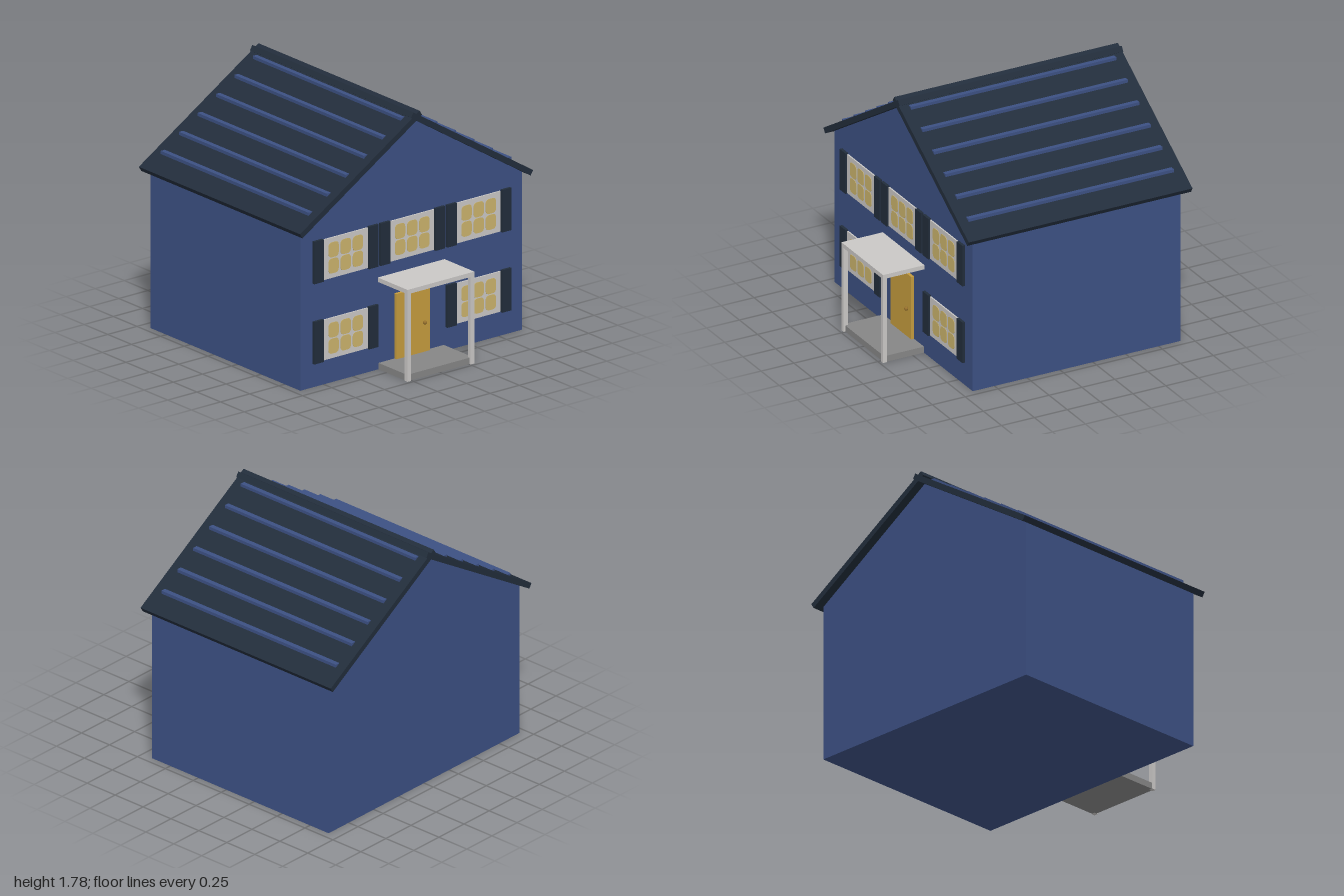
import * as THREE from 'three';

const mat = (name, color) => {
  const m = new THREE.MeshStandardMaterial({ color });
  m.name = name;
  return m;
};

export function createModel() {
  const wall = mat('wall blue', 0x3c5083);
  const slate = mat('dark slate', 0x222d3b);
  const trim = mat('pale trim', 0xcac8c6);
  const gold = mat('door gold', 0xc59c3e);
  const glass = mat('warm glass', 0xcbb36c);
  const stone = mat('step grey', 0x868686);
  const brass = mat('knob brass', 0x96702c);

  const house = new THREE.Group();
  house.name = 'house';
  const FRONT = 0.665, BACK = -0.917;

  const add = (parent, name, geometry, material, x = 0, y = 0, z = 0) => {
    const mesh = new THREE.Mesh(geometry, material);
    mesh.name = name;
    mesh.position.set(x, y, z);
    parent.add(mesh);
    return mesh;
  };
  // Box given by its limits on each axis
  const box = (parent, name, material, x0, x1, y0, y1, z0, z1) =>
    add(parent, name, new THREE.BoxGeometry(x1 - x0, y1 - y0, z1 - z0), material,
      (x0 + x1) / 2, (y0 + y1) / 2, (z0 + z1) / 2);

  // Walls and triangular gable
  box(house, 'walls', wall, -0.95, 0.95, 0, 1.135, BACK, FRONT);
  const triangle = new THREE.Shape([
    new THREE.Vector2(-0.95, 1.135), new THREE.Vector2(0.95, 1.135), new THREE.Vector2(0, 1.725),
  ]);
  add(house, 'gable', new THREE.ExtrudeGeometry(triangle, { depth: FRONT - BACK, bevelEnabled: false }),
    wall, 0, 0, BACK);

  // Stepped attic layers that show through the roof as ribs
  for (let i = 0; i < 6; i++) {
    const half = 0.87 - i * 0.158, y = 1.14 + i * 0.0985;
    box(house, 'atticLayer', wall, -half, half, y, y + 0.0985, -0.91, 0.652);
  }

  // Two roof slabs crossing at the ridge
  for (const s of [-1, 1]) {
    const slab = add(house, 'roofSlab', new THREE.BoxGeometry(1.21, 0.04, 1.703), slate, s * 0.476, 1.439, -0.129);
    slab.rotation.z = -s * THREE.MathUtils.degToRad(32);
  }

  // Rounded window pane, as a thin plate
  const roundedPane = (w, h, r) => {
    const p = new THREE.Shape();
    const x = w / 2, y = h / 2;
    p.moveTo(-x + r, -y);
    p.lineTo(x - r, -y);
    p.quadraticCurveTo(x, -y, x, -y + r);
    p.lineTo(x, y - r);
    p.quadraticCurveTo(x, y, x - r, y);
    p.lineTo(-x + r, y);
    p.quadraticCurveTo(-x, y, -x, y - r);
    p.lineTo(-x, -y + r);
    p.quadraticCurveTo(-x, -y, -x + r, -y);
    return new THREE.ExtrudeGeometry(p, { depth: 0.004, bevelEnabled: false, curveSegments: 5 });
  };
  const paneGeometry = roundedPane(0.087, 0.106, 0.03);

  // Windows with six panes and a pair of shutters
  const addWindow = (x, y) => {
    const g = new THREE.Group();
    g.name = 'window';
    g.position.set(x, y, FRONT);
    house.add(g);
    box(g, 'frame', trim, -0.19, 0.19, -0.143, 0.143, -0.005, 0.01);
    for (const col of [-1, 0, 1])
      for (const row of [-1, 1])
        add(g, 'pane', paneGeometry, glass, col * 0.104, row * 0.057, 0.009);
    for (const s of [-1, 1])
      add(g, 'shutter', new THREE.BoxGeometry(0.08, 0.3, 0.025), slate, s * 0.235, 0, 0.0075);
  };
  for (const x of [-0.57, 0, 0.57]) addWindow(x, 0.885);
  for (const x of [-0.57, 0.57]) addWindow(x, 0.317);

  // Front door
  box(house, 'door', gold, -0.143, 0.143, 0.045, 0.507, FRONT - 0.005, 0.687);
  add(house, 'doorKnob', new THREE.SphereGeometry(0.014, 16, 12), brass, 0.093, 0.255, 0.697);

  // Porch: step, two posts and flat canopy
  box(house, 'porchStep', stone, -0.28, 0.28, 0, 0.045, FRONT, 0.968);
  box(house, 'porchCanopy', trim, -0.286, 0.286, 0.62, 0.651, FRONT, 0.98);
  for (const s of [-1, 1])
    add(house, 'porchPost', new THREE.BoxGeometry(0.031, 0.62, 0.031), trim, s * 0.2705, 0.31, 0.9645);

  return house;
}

____________________

Please reproduce the entries above line by line, exactly, leaving out each image.

■ **PROBLEM SOLUTION**
import * as THREE from 'three';

const mat = (name, color) => {
  const m = new THREE.MeshStandardMaterial({ color });
  m.name = name;
  return m;
};

export function createModel() {
  const wall = mat('wall blue', 0x3c5083);
  const slate = mat('dark slate', 0x222d3b);
  const trim = mat('pale trim', 0xcac8c6);
  const gold = mat('door gold', 0xc59c3e);
  const glass = mat('warm glass', 0xcbb36c);
  const stone = mat('step grey', 0x868686);
  const brass = mat('knob brass', 0x96702c);

  const house = new THREE.Group();
  house.name = 'house';
  const FRONT = 0.665, BACK = -0.917;

  const add = (parent, name, geometry, material, x = 0, y = 0, z = 0) => {
    const mesh = new THREE.Mesh(geometry, material);
    mesh.name = name;
    mesh.position.set(x, y, z);
    parent.add(mesh);
    return mesh;
  };
  // Box given by its limits on each axis
  const box = (parent, name, material, x0, x1, y0, y1, z0, z1) =>
    add(parent, name, new THREE.BoxGeometry(x1 - x0, y1 - y0, z1 - z0), material,
      (x0 + x1) / 2, (y0 + y1) / 2, (z0 + z1) / 2);

  // Walls and triangular gable
  box(house, 'walls', wall, -0.95, 0.95, 0, 1.135, BACK, FRONT);
  const triangle = new THREE.Shape([
    new THREE.Vector2(-0.95, 1.135), new THREE.Vector2(0.95, 1.135), new THREE.Vector2(0, 1.725),
  ]);
  add(house, 'gable', new THREE.ExtrudeGeometry(triangle, { depth: FRONT - BACK, bevelEnabled: false }),
    wall, 0, 0, BACK);

  // Stepped attic layers that show through the roof as ribs
  for (let i = 0; i < 6; i++) {
    const half = 0.87 - i * 0.158, y = 1.14 + i * 0.0985;
    box(house, 'atticLayer', wall, -half, half, y, y + 0.0985, -0.91, 0.652);
  }

  // Two roof slabs crossing at the ridge
  for (const s of [-1, 1]) {
    const slab = add(house, 'roofSlab', new THREE.BoxGeometry(1.21, 0.04, 1.703), slate, s * 0.476, 1.439, -0.129);
    slab.rotation.z = -s * THREE.MathUtils.degToRad(32);
  }

  // Rounded window pane, as a thin plate
  const roundedPane = (w, h, r) => {
    const p = new THREE.Shape();
    const x = w / 2, y = h / 2;
    p.moveTo(-x + r, -y);
    p.lineTo(x - r, -y);
    p.quadraticCurveTo(x, -y, x, -y + r);
    p.lineTo(x, y - r);
    p.quadraticCurveTo(x, y, x - r, y);
    p.lineTo(-x + r, y);
    p.quadraticCurveTo(-x, y, -x, y - r);
    p.lineTo(-x, -y + r);
    p.quadraticCurveTo(-x, -y, -x + r, -y);
    return new THREE.ExtrudeGeometry(p, { depth: 0.004, bevelEnabled: false, curveSegments: 5 });
  };
  const paneGeometry = roundedPane(0.087, 0.106, 0.03);

  // Windows with six panes and a pair of shutters
  const addWindow = (x, y) => {
    const g = new THREE.Group();
    g.name = 'window';
    g.position.set(x, y, FRONT);
    house.add(g);
    box(g, 'frame', trim, -0.19, 0.19, -0.143, 0.143, -0.005, 0.01);
    for (const col of [-1, 0, 1])
      for (const row of [-1, 1])
        add(g, 'pane', paneGeometry, glass, col * 0.104, row * 0.057, 0.009);
    for (const s of [-1, 1])
      add(g, 'shutter', new THREE.BoxGeometry(0.08, 0.3, 0.025), slate, s * 0.235, 0, 0.0075);
  };
  for (const x of [-0.57, 0, 0.57]) addWindow(x, 0.885);
  for (const x of [-0.57, 0.57]) addWindow(x, 0.317);

  // Front door
  box(house, 'door', gold, -0.143, 0.143, 0.045, 0.507, FRONT - 0.005, 0.687);
  add(house, 'doorKnob', new THREE.SphereGeometry(0.014, 16, 12), brass, 0.093, 0.255, 0.697);

  // Porch: step, two posts and flat canopy
  box(house, 'porchStep', stone, -0.28, 0.28, 0, 0.045, FRONT, 0.968);
  box(house, 'porchCanopy', trim, -0.286, 0.286, 0.62, 0.651, FRONT, 0.98);
  for (const s of [-1, 1])
    add(house, 'porchPost', new THREE.BoxGeometry(0.031, 0.62, 0.031), trim, s * 0.2705, 0.31, 0.9645);

  return house;
}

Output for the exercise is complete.